OPEC and non-OPEC countries to develop cooperation outside Vienna agreementBusiness & Economy May 25, 19:44
Russia squared-off with Western media blitz to smear World Cup preparationsSport May 25, 19:35
NATO seeks to continue and expand dialogue with RussiaWorld May 25, 19:01
WADA offers pole vaulter Isinbayeva post of ambassador for clean sports in Russia — sourceSport May 25, 18:57
Lavrov keeps close eye on situation with jailed Russian pilot in USRussian Politics & Diplomacy May 25, 18:51
Belkomur rail project brings new opportunities to Russia’s Arctic regionsBusiness & Economy May 25, 18:46
Russia to build first helicopter carrier by 2022Military & Defense May 25, 17:41
OPEC extends agreement on oil production cutBusiness & Economy May 25, 17:16
Russia, China sign memorandum on cooperation in AntarcticaBusiness & Economy May 25, 17:15
WARSAW, February 25. /TASS/. Western countries should prepare a package of new sanctions against Russia if east Ukraine's militia forces start attacking the port city of Mariupol, Poland’s foreign minister said on Tuesday.
"A draft of further sanctions should already be prepared and lying on the table," Grzegorz Schetyna told a local television programme.
"Russia should understand that if it allows an attack on Mariupol, these sanctions will be imposed automatically," he said, noting that further restrictive measures could include disconnecting Russia from the SWIFT international bank transaction system, an embargo on Russian coal exports and many other steps.
"We know what we can do," Schetyna said, adding that "many changes will take place, including in Europe’s and global policy towards Russia."
Assessing recent developments in Ukraine, the foreign minister noted that "the only positive detail is a reduction in the number of war incidents."
"There is a chance that fewer people will die," he said.
When asked about possible arms supplies to Ukraine, Schetyna said: "The escalation of hostilities could not be a response to the inability to reach a political and diplomatic agreement."

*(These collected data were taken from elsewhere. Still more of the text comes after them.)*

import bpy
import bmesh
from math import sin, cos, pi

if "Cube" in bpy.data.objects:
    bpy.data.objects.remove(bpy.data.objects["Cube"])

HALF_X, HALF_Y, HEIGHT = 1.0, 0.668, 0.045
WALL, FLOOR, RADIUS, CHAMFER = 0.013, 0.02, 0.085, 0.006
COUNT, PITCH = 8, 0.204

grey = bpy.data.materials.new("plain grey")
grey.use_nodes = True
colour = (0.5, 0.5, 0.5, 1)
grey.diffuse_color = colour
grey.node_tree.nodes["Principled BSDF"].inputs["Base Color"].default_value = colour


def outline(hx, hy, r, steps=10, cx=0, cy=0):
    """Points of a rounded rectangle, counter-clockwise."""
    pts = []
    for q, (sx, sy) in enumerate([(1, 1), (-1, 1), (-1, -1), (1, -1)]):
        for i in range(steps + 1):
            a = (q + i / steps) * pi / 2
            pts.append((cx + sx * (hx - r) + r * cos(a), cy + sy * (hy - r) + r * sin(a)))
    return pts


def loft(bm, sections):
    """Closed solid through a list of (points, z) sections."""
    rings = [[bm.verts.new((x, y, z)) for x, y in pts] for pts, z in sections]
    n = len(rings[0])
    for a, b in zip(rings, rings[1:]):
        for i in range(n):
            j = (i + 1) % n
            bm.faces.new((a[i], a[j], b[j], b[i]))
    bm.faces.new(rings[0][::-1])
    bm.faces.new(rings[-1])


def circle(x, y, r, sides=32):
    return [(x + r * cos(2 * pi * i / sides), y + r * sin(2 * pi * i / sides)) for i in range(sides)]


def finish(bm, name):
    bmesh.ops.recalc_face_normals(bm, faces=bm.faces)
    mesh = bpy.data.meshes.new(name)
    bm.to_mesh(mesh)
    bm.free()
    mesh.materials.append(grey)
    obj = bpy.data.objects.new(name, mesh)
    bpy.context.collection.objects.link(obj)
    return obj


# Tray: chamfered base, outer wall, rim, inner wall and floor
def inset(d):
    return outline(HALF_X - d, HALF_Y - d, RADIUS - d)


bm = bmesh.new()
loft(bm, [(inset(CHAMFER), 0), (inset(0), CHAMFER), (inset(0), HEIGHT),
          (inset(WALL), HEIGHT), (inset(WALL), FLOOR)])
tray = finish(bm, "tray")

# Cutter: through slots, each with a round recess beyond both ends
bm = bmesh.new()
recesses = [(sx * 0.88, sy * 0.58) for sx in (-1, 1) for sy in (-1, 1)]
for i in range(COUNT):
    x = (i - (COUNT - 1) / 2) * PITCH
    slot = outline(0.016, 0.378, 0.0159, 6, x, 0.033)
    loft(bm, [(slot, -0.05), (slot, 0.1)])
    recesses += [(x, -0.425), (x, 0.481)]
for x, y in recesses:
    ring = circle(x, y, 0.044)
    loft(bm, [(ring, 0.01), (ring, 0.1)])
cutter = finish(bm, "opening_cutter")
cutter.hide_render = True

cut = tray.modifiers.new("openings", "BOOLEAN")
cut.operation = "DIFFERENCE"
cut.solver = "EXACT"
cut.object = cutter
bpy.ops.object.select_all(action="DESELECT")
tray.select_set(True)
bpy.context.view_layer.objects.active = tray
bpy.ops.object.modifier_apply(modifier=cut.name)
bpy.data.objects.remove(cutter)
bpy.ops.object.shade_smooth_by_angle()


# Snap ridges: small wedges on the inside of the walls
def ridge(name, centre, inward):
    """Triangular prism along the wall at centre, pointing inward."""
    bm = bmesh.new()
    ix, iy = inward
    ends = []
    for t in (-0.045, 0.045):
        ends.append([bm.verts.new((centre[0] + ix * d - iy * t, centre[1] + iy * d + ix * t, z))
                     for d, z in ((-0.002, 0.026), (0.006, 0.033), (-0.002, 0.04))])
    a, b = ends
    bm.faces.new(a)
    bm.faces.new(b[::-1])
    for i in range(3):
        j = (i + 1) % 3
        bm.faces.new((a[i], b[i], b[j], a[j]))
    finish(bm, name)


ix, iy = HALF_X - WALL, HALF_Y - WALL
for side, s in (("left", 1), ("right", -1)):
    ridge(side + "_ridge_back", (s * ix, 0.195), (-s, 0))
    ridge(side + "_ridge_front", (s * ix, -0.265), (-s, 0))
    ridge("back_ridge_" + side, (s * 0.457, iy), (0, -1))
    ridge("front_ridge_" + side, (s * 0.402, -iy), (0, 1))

"We are always talking about the ways to effectively stop people's deaths," he added.